Necco offers classic Sweethearts, as well as sugar-free, chocolate, “color your own” and “dazzled” varieties. The company website describes how the classic candy hearts are made.
Daniel’s “conversation candies” or “motto lozenges” were not heart-shaped until 1902. Around that time, the candy, previously sold as simple discs, also started appearing in fun shapes like baseballs, horseshoes, and watches.
Conversation hearts were a big success, and over the next century, other small candy companies started offering similar products. With the acquisition of Stark Candy Company in 1990, Necco says it became “the leading manufacturer of conversation hearts.”
Today, the company claims to produce about 100,000 pounds of Sweethearts every day from mid-February through January. It produces approximately 8 billion candy hearts each year.
Manufacturers combine sugar, corn syrup, cornstarch, flavors, gums, and colors into a mixing machine to create a dough, which then goes into a machine that presses it flat, stamps it with sayings and cut it into hearts. After 30 minutes in a “drying tunnel,” the six different heart flavors are mixed together and packaged.
According to the ingredient list on the box, Sweethearts contain sugar, corn syrup, dextrose, glycerine, artificial and natural flavors, gelatin, vegetable gums (tragacanth, xanthan, and Arabic), citric acid, and artificial colors (red 3, yellow 5, yellow 6, red 40, blue 1). So, no, they’re not made of chalk.
TEXT ME: The sayings
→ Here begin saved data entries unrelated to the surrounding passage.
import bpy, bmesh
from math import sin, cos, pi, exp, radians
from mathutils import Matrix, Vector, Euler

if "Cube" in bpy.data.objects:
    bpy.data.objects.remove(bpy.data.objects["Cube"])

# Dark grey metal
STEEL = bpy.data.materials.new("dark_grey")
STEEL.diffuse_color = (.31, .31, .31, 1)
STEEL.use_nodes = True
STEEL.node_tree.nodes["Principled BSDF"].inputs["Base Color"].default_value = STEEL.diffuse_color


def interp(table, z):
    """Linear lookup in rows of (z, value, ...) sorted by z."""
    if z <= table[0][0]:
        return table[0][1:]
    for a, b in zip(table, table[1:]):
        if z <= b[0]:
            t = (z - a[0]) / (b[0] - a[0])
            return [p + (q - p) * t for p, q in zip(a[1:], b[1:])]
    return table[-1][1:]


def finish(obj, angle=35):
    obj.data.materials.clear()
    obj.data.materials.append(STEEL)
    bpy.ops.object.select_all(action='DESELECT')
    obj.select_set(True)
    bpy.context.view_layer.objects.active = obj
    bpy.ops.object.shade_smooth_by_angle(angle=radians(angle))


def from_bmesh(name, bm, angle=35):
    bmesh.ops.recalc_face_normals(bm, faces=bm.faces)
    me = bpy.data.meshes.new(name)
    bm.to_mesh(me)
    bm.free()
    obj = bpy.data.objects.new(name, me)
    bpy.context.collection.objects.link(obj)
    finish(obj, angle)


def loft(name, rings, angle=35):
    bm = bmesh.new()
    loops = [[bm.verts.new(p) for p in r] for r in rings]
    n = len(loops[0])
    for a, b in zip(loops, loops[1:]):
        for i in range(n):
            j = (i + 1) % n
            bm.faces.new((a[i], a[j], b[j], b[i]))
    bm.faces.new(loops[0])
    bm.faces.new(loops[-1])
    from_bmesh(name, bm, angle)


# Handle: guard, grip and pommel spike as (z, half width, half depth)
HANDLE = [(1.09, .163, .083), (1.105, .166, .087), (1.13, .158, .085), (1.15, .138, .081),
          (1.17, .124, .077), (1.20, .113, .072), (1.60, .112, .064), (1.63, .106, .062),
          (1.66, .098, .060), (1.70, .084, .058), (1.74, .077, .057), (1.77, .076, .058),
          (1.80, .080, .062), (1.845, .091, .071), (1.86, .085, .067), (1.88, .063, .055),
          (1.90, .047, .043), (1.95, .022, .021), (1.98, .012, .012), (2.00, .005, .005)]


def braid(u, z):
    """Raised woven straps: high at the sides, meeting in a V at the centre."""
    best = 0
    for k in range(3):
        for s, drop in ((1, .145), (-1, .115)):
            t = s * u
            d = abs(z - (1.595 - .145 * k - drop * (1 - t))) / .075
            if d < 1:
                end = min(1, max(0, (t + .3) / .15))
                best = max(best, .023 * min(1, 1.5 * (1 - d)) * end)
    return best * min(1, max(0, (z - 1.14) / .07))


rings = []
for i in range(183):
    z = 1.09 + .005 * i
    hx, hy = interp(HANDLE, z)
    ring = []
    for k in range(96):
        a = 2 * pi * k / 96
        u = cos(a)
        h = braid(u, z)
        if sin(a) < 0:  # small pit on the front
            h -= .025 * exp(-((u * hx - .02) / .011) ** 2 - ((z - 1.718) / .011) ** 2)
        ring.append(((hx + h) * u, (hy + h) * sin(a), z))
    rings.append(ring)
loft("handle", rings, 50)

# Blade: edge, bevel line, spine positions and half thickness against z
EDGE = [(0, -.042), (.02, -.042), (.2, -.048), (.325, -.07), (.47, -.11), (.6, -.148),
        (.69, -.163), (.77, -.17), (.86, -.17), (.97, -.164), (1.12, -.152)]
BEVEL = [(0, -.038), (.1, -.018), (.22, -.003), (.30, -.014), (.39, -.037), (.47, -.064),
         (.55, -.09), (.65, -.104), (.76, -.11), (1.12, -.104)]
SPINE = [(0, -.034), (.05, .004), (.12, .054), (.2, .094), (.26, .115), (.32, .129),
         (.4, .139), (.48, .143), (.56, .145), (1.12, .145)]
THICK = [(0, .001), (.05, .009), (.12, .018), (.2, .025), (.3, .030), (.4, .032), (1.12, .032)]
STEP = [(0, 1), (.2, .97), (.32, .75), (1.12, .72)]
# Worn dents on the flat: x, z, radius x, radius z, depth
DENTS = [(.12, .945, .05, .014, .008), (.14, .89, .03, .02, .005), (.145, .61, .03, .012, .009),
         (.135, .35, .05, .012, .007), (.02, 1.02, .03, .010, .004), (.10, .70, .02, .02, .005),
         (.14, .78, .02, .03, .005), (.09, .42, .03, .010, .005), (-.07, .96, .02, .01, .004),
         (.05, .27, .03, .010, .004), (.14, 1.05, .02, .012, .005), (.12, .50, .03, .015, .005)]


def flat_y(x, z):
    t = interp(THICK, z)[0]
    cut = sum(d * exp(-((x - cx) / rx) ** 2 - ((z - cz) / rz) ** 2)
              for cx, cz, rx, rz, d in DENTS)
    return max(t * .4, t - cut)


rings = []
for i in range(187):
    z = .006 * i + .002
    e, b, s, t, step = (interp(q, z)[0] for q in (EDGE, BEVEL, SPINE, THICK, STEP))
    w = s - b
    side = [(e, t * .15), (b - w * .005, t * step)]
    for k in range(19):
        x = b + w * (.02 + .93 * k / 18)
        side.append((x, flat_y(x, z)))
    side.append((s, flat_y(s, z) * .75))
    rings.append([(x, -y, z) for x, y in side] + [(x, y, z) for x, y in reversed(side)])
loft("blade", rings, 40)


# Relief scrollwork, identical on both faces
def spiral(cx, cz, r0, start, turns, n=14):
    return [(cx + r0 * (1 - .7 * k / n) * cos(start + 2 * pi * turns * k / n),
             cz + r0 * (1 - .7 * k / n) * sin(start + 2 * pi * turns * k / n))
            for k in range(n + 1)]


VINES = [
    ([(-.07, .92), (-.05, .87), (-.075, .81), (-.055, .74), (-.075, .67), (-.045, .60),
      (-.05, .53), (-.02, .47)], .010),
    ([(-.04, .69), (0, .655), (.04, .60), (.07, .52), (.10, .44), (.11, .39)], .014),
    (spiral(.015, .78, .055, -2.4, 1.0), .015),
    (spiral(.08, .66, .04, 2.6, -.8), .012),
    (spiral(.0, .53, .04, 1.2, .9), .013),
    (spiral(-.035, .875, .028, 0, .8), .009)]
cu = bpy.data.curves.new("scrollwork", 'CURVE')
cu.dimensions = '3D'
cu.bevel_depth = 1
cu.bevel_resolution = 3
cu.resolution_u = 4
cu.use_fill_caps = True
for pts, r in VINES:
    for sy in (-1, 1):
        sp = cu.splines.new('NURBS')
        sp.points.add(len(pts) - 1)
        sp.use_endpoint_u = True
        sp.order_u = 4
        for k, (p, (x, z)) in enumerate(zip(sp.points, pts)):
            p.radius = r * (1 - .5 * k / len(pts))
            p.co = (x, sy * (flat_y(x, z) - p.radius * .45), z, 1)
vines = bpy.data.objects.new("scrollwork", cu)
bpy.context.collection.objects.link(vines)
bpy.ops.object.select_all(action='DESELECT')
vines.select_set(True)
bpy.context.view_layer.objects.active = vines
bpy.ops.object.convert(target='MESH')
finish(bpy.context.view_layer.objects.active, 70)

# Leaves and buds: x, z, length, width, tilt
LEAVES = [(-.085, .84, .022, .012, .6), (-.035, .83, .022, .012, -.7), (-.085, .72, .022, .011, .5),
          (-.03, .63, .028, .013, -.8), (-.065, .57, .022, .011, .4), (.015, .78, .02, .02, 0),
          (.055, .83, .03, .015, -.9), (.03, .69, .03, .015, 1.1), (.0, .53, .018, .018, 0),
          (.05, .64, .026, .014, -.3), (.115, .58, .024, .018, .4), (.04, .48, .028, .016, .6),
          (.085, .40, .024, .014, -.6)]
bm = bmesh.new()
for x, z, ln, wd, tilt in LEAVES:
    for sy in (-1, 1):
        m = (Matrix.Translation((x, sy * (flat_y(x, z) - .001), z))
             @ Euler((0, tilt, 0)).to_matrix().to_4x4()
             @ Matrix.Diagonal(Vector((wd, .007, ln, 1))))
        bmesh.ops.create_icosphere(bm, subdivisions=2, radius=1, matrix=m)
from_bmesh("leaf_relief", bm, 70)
Today’s sayings are on average much shorter than the original ones. Some of the original sayings are still in rotation including “Be Mine,” “Be Good,” “Be True,” and “Kiss Me.” In the early 1990s, Sweethearts began an initiative to update the sayings each year, retiring some while adding others. The first new phrase, “Fax Me,” gained a lot of attention from Sweetheart fans. Following this notable effort, each year Sweethearts receives hundreds of suggestions from romantics, candy lovers, and school kids. From old tech, “Call Me” to new tech, “Text Me,” Sweethearts phrases have reflected eras throughout history.
While most people love to eat them, Sweethearts have also been used in other ingenious ways over the years: to propose marriage, to teach children reading, to decorate cakes and to use as borders for picture frames. The uses for Sweethearts are seemingly endless!